[Start of section]

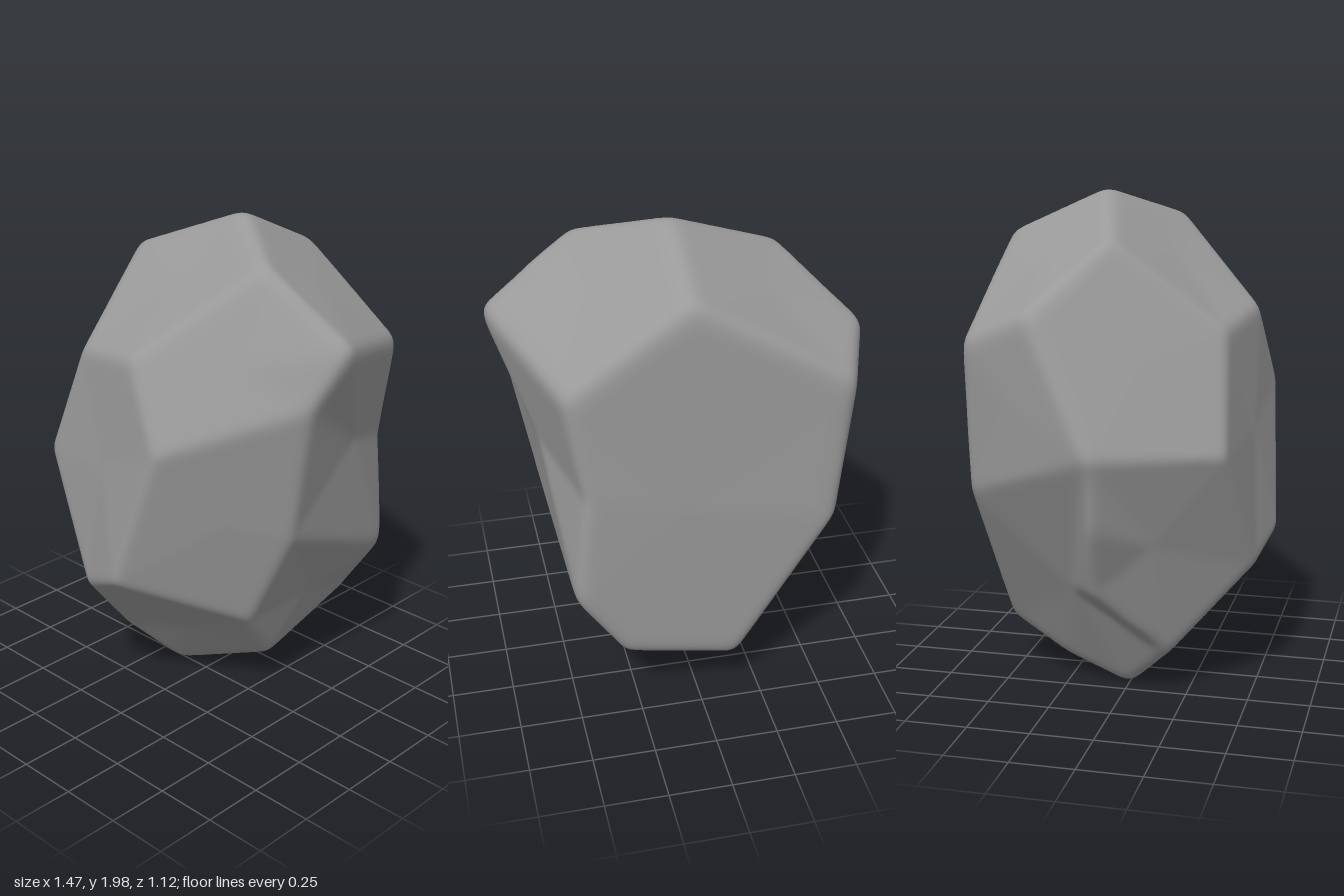
import * as THREE from 'three';
import { mergeVertices } from 'three/addons/utils/BufferGeometryUtils.js';

// Corner points of the boulder's facets
const corners = {
  A: [0.06, 2.015, -0.14], B: [0.4, 1.895, 0.1], C: [-0.385, 1.835, -0.02], D: [0.76, 1.64, 0.03],
  E: [0.07, 1.545, 0.475], F: [-0.28, 1.49, 0.405], G: [0.24, 1.22, 0.525], H: [0.05, 0.65, 0.567],
  I: [-0.17, 0.55, 0.515], J: [-0.45, 1.04, 0.435], K: [-0.753, 1.07, -0.02], L: [-0.665, 1.58, -0.27],
  M: [-0.56, 1.46, -0.557], N: [0.675, 1.42, 0.15], O: [0.38, 0.445, 0.145], P: [0.295, 0.165, -0.07],
  Q: [-0.16, -0.022, 0], R: [-0.29, 0.18, 0.19], S: [0.505, 0.6, -0.545], T: [0.33, 0.34, -0.53],
  U: [-0.14, 0.24, -0.515], V: [0.06, 1.83, -0.55], W: [0.53, 1.5, -0.545], X: [-0.5, 0.87, -0.555],
  Y: [-0.55, 0.5, -0.06], Z: [0.565, 0.86, 0.11], a: [0.455, 1.07, -0.55], b: [-0.695, 0.8, -0.04],
  c: [-0.15, 0.09, -0.28],
};

// Each facet is a loop of corners
const facets = [
  'ABEFC', 'AVWDB', 'ACLMV',            // crown
  'BDNGE', 'EGHIJF', 'CFJKL',           // front
  'GNZOH', 'DWaSZN', 'ZSTPO',           // right side
  'HOPQRI', 'PTUcQ',                    // underside
  'JIRYbK', 'KbYRQcUX', 'LKXM',         // left side
  'VMXUTSaW',                           // back
];

const CENTRE = new THREE.Vector3(0, 1, 0);

// Split every facet into a fan about its middle, relative to the centre
function facetTriangles() {
  const tris = [];
  for (const loop of facets) {
    const pts = [...loop].map((k) => new THREE.Vector3(...corners[k]).sub(CENTRE));
    const mid = pts.reduce((s, p) => s.add(p), new THREE.Vector3()).divideScalar(pts.length);
    pts.forEach((p, i) => tris.push([mid, p, pts[(i + 1) % pts.length]]));
  }
  return tris;
}

// Average each vertex with its neighbours to wear the edges round
function soften(geo, rounds) {
  const pos = geo.attributes.position;
  const idx = geo.index.array;
  for (let r = 0; r < rounds; r++) {
    const sum = new Float32Array(pos.count * 3);
    const count = new Uint16Array(pos.count);
    for (let i = 0; i < idx.length; i += 3) {
      for (let e = 0; e < 3; e++) {
        const from = idx[i + e];
        const to = idx[i + ((e + 1) % 3)];
        sum[to * 3] += pos.getX(from);
        sum[to * 3 + 1] += pos.getY(from);
        sum[to * 3 + 2] += pos.getZ(from);
        count[to]++;
      }
    }
    for (let i = 0; i < pos.count; i++) {
      const n = count[i];
      pos.setXYZ(i, sum[i * 3] / n, sum[i * 3 + 1] / n, sum[i * 3 + 2] / n);
    }
  }
}

export function createModel() {
  // Fine sphere projected outwards onto the facets
  const sphere = new THREE.IcosahedronGeometry(1, 52);
  sphere.deleteAttribute('normal');
  sphere.deleteAttribute('uv');
  const geo = mergeVertices(sphere, 1e-4);
  const pos = geo.attributes.position;
  const tris = facetTriangles();
  const ray = new THREE.Ray();
  const hit = new THREE.Vector3();
  for (let i = 0; i < pos.count; i++) {
    ray.direction.fromBufferAttribute(pos, i).normalize();
    let far = 0;
    for (const [p, q, r] of tris) {
      if (ray.intersectTriangle(p, q, r, false, hit)) far = Math.max(far, hit.length());
    }
    hit.copy(ray.direction).multiplyScalar(far || 0.7);
    pos.setXYZ(i, hit.x, hit.y, hit.z);
  }
  soften(geo, 3);
  geo.translate(CENTRE.x, CENTRE.y, CENTRE.z);
  geo.computeVertexNormals();

  const boulder = new THREE.Mesh(geo, new THREE.MeshStandardMaterial({ color: 0x9a9a9a }));
  boulder.name = 'boulder';
  const group = new THREE.Group();
  group.name = 'rock';
  group.add(boulder);
  return group;
}
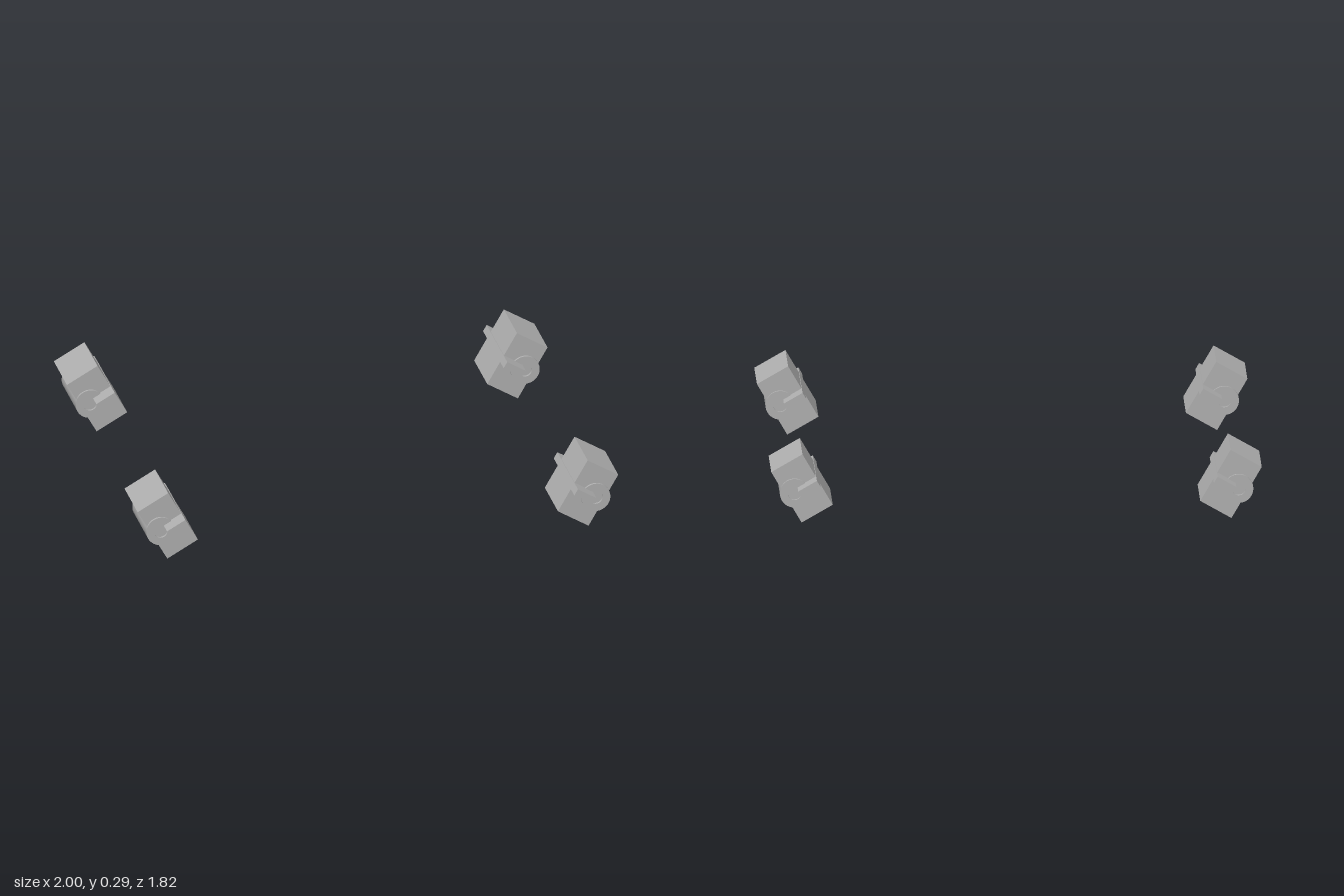
import * as THREE from 'three';

// One hinge block: slanted box, outward knuckle barrel, and a leaf poking out of both ends
function makeHinge(material) {
  const hinge = new THREE.Group();
  const add = (name, geometry, x) => {
    const mesh = new THREE.Mesh(geometry, material);
    mesh.name = name;
    mesh.position.x = x;
    hinge.add(mesh);
  };

  add('block', new THREE.BoxGeometry(0.147, 0.247, 0.263), 0);

  // Barrel with a bore, running slightly past the block's ends
  const ring = new THREE.Shape();
  ring.absarc(0, 0, 0.06, 0, Math.PI * 2, false);
  const bore = new THREE.Path();
  bore.absarc(0, 0, 0.028, 0, Math.PI * 2, true);
  ring.holes.push(bore);
  const length = 0.283;
  const barrel = new THREE.ExtrudeGeometry(ring, { depth: length, bevelEnabled: false, curveSegments: 24 });
  barrel.translate(0, 0, -length / 2);
  // Smooth the round walls while the end faces stay flat
  const p = barrel.attributes.position, n = barrel.attributes.normal;
  for (let i = 0; i < p.count; i++) {
    if (Math.abs(n.getZ(i)) > 0.5) continue;
    const r = Math.hypot(p.getX(i), p.getY(i));
    const s = r > 0.045 ? 1 : -1;
    n.setXYZ(i, s * p.getX(i) / r, s * p.getY(i) / r, 0);
  }
  add('barrel', barrel, 0.0354);

  // Thin leaf from the barrel to the inner side
  add('leaf', new THREE.BoxGeometry(0.088, 0.03, 0.412), -0.0313);
  return hinge;
}

export function createModel() {
  const model = new THREE.Group();
  model.name = 'hingeSet';
  const grey = new THREE.MeshStandardMaterial({ color: 0xb0b0b0 });
  grey.name = 'grey';

  // Four corners, the barrels facing outward
  for (const side of [1, -1]) {
    for (const end of [1, -1]) {
      const hinge = makeHinge(grey);
      hinge.name = (end > 0 ? 'front' : 'back') + (side > 0 ? 'Left' : 'Right') + 'Hinge';
      hinge.rotation.z = -Math.PI / 6;
      const corner = new THREE.Group();
      corner.add(hinge);
      corner.rotation.y = side > 0 ? 0 : Math.PI;
      corner.position.set(side * 0.8745, 0.1437, end * 0.706);
      model.add(corner);
    }
  }
  return model;
}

[End of section]

What you need to do: Write out the records once more, word for word, though without the pictures they contain.

Solution:
import * as THREE from 'three';
import { mergeVertices } from 'three/addons/utils/BufferGeometryUtils.js';

// Corner points of the boulder's facets
const corners = {
  A: [0.06, 2.015, -0.14], B: [0.4, 1.895, 0.1], C: [-0.385, 1.835, -0.02], D: [0.76, 1.64, 0.03],
  E: [0.07, 1.545, 0.475], F: [-0.28, 1.49, 0.405], G: [0.24, 1.22, 0.525], H: [0.05, 0.65, 0.567],
  I: [-0.17, 0.55, 0.515], J: [-0.45, 1.04, 0.435], K: [-0.753, 1.07, -0.02], L: [-0.665, 1.58, -0.27],
  M: [-0.56, 1.46, -0.557], N: [0.675, 1.42, 0.15], O: [0.38, 0.445, 0.145], P: [0.295, 0.165, -0.07],
  Q: [-0.16, -0.022, 0], R: [-0.29, 0.18, 0.19], S: [0.505, 0.6, -0.545], T: [0.33, 0.34, -0.53],
  U: [-0.14, 0.24, -0.515], V: [0.06, 1.83, -0.55], W: [0.53, 1.5, -0.545], X: [-0.5, 0.87, -0.555],
  Y: [-0.55, 0.5, -0.06], Z: [0.565, 0.86, 0.11], a: [0.455, 1.07, -0.55], b: [-0.695, 0.8, -0.04],
  c: [-0.15, 0.09, -0.28],
};

// Each facet is a loop of corners
const facets = [
  'ABEFC', 'AVWDB', 'ACLMV',            // crown
  'BDNGE', 'EGHIJF', 'CFJKL',           // front
  'GNZOH', 'DWaSZN', 'ZSTPO',           // right side
  'HOPQRI', 'PTUcQ',                    // underside
  'JIRYbK', 'KbYRQcUX', 'LKXM',         // left side
  'VMXUTSaW',                           // back
];

const CENTRE = new THREE.Vector3(0, 1, 0);

// Split every facet into a fan about its middle, relative to the centre
function facetTriangles() {
  const tris = [];
  for (const loop of facets) {
    const pts = [...loop].map((k) => new THREE.Vector3(...corners[k]).sub(CENTRE));
    const mid = pts.reduce((s, p) => s.add(p), new THREE.Vector3()).divideScalar(pts.length);
    pts.forEach((p, i) => tris.push([mid, p, pts[(i + 1) % pts.length]]));
  }
  return tris;
}

// Average each vertex with its neighbours to wear the edges round
function soften(geo, rounds) {
  const pos = geo.attributes.position;
  const idx = geo.index.array;
  for (let r = 0; r < rounds; r++) {
    const sum = new Float32Array(pos.count * 3);
    const count = new Uint16Array(pos.count);
    for (let i = 0; i < idx.length; i += 3) {
      for (let e = 0; e < 3; e++) {
        const from = idx[i + e];
        const to = idx[i + ((e + 1) % 3)];
        sum[to * 3] += pos.getX(from);
        sum[to * 3 + 1] += pos.getY(from);
        sum[to * 3 + 2] += pos.getZ(from);
        count[to]++;
      }
    }
    for (let i = 0; i < pos.count; i++) {
      const n = count[i];
      pos.setXYZ(i, sum[i * 3] / n, sum[i * 3 + 1] / n, sum[i * 3 + 2] / n);
    }
  }
}

export function createModel() {
  // Fine sphere projected outwards onto the facets
  const sphere = new THREE.IcosahedronGeometry(1, 52);
  sphere.deleteAttribute('normal');
  sphere.deleteAttribute('uv');
  const geo = mergeVertices(sphere, 1e-4);
  const pos = geo.attributes.position;
  const tris = facetTriangles();
  const ray = new THREE.Ray();
  const hit = new THREE.Vector3();
  for (let i = 0; i < pos.count; i++) {
    ray.direction.fromBufferAttribute(pos, i).normalize();
    let far = 0;
    for (const [p, q, r] of tris) {
      if (ray.intersectTriangle(p, q, r, false, hit)) far = Math.max(far, hit.length());
    }
    hit.copy(ray.direction).multiplyScalar(far || 0.7);
    pos.setXYZ(i, hit.x, hit.y, hit.z);
  }
  soften(geo, 3);
  geo.translate(CENTRE.x, CENTRE.y, CENTRE.z);
  geo.computeVertexNormals();

  const boulder = new THREE.Mesh(geo, new THREE.MeshStandardMaterial({ color: 0x9a9a9a }));
  boulder.name = 'boulder';
  const group = new THREE.Group();
  group.name = 'rock';
  group.add(boulder);
  return group;
}
import * as THREE from 'three';

// One hinge block: slanted box, outward knuckle barrel, and a leaf poking out of both ends
function makeHinge(material) {
  const hinge = new THREE.Group();
  const add = (name, geometry, x) => {
    const mesh = new THREE.Mesh(geometry, material);
    mesh.name = name;
    mesh.position.x = x;
    hinge.add(mesh);
  };

  add('block', new THREE.BoxGeometry(0.147, 0.247, 0.263), 0);

  // Barrel with a bore, running slightly past the block's ends
  const ring = new THREE.Shape();
  ring.absarc(0, 0, 0.06, 0, Math.PI * 2, false);
  const bore = new THREE.Path();
  bore.absarc(0, 0, 0.028, 0, Math.PI * 2, true);
  ring.holes.push(bore);
  const length = 0.283;
  const barrel = new THREE.ExtrudeGeometry(ring, { depth: length, bevelEnabled: false, curveSegments: 24 });
  barrel.translate(0, 0, -length / 2);
  // Smooth the round walls while the end faces stay flat
  const p = barrel.attributes.position, n = barrel.attributes.normal;
  for (let i = 0; i < p.count; i++) {
    if (Math.abs(n.getZ(i)) > 0.5) continue;
    const r = Math.hypot(p.getX(i), p.getY(i));
    const s = r > 0.045 ? 1 : -1;
    n.setXYZ(i, s * p.getX(i) / r, s * p.getY(i) / r, 0);
  }
  add('barrel', barrel, 0.0354);

  // Thin leaf from the barrel to the inner side
  add('leaf', new THREE.BoxGeometry(0.088, 0.03, 0.412), -0.0313);
  return hinge;
}

export function createModel() {
  const model = new THREE.Group();
  model.name = 'hingeSet';
  const grey = new THREE.MeshStandardMaterial({ color: 0xb0b0b0 });
  grey.name = 'grey';

  // Four corners, the barrels facing outward
  for (const side of [1, -1]) {
    for (const end of [1, -1]) {
      const hinge = makeHinge(grey);
      hinge.name = (end > 0 ? 'front' : 'back') + (side > 0 ? 'Left' : 'Right') + 'Hinge';
      hinge.rotation.z = -Math.PI / 6;
      const corner = new THREE.Group();
      corner.add(hinge);
      corner.rotation.y = side > 0 ? 0 : Math.PI;
      corner.position.set(side * 0.8745, 0.1437, end * 0.706);
      model.add(corner);
    }
  }
  return model;
}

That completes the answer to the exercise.